**Given information:**
-- -- --

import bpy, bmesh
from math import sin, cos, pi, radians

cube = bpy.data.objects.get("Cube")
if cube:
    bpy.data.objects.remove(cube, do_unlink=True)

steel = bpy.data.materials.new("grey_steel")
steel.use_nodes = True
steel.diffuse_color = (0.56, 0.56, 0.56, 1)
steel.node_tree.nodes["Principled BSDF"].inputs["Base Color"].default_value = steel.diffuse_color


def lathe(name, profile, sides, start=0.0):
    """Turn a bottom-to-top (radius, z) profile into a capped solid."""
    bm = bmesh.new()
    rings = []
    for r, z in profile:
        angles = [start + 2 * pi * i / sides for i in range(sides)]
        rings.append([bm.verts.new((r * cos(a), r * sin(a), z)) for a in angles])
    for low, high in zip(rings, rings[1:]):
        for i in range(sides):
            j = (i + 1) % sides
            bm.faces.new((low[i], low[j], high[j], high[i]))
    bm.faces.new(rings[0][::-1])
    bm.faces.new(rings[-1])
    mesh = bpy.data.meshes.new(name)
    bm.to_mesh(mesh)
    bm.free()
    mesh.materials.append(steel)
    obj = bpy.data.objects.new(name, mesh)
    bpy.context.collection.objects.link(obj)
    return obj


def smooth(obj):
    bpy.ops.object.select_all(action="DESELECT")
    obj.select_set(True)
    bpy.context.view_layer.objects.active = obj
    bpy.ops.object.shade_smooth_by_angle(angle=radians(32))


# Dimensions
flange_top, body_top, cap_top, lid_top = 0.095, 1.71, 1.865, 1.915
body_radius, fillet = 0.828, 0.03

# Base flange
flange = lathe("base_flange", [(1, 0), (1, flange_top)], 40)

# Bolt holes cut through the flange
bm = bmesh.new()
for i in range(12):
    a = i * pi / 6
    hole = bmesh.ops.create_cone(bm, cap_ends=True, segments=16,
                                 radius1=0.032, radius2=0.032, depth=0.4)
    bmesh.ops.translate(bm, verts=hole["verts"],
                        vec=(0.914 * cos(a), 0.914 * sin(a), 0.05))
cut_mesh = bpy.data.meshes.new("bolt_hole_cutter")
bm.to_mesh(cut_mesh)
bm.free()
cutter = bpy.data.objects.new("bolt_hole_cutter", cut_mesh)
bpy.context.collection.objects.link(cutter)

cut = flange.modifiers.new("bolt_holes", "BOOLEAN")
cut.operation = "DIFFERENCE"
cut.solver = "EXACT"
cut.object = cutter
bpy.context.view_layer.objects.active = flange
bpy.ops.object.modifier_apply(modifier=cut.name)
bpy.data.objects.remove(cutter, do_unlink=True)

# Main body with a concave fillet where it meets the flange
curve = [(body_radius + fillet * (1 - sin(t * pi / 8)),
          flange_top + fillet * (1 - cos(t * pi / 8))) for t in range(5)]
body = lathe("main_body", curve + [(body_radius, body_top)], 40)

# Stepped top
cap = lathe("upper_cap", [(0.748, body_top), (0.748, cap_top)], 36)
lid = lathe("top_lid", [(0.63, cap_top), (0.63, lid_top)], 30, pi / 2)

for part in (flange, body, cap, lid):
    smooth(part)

-- -- --

**Exercise aim:** Search the records above for the string "bmesh". Report each line that has it.

**Response to the exercise:**
import bpy, bmesh
    bm = bmesh.new()
bm = bmesh.new()
    hole = bmesh.ops.create_cone(bm, cap_ends=True, segments=16,
    bmesh.ops.translate(bm, verts=hole["verts"],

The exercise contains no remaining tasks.